Material Flow Analysis

Material flow analysis (MFA) is a systematic valuation of the flow and stock of materials within a system, defined in both space and time. Aimed at controlling pathways for materials use and industrial processes, MFAs create loop-closing industrial practices. Dematerialising industrial output, by using patterns of energy use to balance industrial input and output to an ecosystems natural capacity. MFA aims to delineate the system of material flows and stocks by reducing system complexity. This is done by assessing relevant flows and stocks quantitatively. Once the system is in place MFAs can still be used to monitor accumulation or depletion of stocks, even changes in future environmental requirements. This can lead to a re-design for more environmentally-beneficial goods, processes and systems.

Contributor: Rik McKenzie, 2013
XEROX

Xerox conducted extensive reports on their products, concluding that the common model of retail industry was too detrimental to the environment. Changing their business model, Xerox no longer sells any products apart from printer cartridges. All printers are distributed under a lease licence, allowing for Xerox to ensure that obsolete products are remanufactured and recycled in-house. All collections of used cartridges and printers are done free of charge to the consumer at a 99% success rate.

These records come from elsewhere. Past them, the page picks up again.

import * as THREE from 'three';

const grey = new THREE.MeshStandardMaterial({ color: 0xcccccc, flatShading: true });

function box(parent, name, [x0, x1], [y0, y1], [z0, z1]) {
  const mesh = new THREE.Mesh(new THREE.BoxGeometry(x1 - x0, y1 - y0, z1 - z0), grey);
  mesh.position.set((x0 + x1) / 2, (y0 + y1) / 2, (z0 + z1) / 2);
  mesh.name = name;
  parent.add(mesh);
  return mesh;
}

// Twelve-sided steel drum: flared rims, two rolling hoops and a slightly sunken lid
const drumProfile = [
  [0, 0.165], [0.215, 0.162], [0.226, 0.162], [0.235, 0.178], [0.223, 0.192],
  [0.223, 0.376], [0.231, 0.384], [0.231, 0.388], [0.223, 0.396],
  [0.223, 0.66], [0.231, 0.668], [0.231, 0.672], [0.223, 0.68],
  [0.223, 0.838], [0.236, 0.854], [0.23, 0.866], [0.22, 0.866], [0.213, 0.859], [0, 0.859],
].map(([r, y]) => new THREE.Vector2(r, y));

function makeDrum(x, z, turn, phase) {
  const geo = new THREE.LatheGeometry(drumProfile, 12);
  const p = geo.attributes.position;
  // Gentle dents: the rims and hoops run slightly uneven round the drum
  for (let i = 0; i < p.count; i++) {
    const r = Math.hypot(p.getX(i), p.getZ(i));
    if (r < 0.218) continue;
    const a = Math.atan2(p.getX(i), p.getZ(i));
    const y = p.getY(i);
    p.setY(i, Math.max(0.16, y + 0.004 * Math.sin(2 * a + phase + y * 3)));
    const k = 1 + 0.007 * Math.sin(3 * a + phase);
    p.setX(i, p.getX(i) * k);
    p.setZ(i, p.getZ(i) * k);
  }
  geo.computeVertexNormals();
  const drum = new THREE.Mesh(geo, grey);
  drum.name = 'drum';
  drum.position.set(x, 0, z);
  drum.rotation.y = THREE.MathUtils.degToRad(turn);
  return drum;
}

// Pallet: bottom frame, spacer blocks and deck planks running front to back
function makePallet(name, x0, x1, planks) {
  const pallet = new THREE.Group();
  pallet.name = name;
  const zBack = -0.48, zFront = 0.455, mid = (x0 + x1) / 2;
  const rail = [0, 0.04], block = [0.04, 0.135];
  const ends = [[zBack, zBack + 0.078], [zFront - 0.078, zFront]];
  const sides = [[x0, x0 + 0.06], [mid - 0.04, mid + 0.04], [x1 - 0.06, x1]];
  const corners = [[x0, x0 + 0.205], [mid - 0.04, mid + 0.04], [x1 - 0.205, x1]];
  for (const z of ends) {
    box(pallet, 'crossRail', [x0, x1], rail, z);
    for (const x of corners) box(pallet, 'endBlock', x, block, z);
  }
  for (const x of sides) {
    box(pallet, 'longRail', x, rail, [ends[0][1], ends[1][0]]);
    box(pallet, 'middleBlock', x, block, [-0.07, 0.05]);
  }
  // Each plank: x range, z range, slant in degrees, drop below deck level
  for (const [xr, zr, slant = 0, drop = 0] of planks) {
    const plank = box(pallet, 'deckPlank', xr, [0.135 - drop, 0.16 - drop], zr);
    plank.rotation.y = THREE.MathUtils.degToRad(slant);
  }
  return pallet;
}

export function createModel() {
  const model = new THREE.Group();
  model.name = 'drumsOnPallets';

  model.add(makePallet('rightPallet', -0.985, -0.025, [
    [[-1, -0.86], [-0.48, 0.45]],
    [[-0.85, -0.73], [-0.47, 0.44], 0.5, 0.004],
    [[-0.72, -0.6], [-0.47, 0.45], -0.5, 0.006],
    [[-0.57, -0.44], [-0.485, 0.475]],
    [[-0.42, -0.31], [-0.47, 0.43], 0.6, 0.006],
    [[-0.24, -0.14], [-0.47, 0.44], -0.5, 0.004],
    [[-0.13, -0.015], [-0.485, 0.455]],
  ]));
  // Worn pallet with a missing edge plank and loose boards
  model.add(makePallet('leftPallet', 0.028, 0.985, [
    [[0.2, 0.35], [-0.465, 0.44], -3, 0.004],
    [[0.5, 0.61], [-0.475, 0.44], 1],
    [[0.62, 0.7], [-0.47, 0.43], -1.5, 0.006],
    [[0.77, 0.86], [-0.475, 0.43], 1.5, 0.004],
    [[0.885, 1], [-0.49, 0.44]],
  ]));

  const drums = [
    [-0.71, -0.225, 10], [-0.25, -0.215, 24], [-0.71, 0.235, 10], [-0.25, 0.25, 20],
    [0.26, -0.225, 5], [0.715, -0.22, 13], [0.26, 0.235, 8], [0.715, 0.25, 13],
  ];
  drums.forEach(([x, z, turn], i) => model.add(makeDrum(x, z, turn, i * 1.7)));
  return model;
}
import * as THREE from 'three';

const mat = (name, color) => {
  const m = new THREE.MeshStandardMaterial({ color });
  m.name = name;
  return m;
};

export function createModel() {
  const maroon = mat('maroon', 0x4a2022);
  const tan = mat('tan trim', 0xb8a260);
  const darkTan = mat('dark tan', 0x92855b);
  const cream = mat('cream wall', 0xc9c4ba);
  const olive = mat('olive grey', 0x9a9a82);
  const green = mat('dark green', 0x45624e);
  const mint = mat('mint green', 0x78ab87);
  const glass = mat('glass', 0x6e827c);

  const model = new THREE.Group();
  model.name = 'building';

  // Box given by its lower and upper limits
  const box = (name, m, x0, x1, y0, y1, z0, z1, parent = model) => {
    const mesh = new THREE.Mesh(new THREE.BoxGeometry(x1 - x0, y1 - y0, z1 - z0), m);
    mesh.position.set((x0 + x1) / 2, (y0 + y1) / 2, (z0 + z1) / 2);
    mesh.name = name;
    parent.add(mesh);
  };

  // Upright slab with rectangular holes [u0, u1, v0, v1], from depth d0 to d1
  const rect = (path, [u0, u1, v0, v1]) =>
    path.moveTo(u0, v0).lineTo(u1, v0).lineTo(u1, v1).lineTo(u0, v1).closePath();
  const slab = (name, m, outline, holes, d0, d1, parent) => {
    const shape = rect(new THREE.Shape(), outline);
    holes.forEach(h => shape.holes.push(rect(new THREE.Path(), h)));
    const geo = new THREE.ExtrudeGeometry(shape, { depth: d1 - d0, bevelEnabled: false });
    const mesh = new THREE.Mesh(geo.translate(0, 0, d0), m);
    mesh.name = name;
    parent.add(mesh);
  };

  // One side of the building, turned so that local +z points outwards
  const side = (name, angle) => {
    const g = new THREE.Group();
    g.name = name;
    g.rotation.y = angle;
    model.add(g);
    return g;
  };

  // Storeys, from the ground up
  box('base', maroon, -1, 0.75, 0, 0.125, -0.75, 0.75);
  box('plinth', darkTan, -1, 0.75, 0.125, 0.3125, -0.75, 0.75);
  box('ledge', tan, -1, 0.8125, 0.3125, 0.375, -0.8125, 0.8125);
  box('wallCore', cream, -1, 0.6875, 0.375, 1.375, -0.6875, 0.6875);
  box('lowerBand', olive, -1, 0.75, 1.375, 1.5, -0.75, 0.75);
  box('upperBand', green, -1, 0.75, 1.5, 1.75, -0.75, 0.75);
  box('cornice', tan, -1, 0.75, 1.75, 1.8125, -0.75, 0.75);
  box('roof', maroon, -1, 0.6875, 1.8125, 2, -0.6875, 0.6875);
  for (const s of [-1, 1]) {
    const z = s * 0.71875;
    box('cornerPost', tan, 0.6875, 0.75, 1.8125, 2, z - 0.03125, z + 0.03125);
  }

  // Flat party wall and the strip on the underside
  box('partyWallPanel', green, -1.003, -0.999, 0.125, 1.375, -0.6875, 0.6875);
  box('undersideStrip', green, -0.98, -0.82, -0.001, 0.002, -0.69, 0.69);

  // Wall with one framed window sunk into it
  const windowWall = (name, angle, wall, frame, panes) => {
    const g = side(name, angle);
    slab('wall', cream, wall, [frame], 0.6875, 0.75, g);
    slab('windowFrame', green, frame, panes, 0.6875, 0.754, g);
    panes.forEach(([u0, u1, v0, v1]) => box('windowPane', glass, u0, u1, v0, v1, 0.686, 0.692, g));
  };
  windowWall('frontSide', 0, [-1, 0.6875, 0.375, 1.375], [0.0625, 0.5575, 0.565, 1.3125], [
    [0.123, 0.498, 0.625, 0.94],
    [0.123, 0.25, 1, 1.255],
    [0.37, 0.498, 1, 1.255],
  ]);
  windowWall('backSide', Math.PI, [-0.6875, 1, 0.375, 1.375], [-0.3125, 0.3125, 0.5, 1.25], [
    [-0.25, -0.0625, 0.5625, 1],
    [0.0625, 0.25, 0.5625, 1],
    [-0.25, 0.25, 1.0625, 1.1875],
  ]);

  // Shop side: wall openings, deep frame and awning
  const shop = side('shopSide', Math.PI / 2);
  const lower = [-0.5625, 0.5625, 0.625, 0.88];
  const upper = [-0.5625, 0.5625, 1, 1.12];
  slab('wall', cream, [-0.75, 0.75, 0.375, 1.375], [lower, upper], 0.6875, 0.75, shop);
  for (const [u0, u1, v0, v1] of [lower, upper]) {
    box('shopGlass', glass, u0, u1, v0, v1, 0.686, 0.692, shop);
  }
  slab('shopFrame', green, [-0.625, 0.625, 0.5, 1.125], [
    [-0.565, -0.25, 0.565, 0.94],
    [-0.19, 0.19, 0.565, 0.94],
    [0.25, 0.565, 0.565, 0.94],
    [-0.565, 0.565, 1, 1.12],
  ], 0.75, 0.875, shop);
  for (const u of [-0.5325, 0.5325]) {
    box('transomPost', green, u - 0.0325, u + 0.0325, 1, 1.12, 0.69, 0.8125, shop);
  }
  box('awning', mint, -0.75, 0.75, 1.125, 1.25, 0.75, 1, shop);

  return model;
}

Contributor: Rik McKenzie, 2013
KIBBUTZ LOTAN

Kibbutz Lotan is a community who has developed permaculture systems that recycle and reuse 90% of all materials their residents use. To recycle water, they use filtration pools and water bed gardens, taking grey and brown water to irrigation standard and a small amount to drinking quality. Food waste is composted for use in gardens or fed to livestock. All other waste is either sent to recycling facilities or used to build structures. For example, their educational facilities are made entirely of old tires, un-recyclable waste and mud. They even reconstruct metal waste as artistic structures, to give some personal culture to their landscape.

Contributor: Rik McKenzie, 2013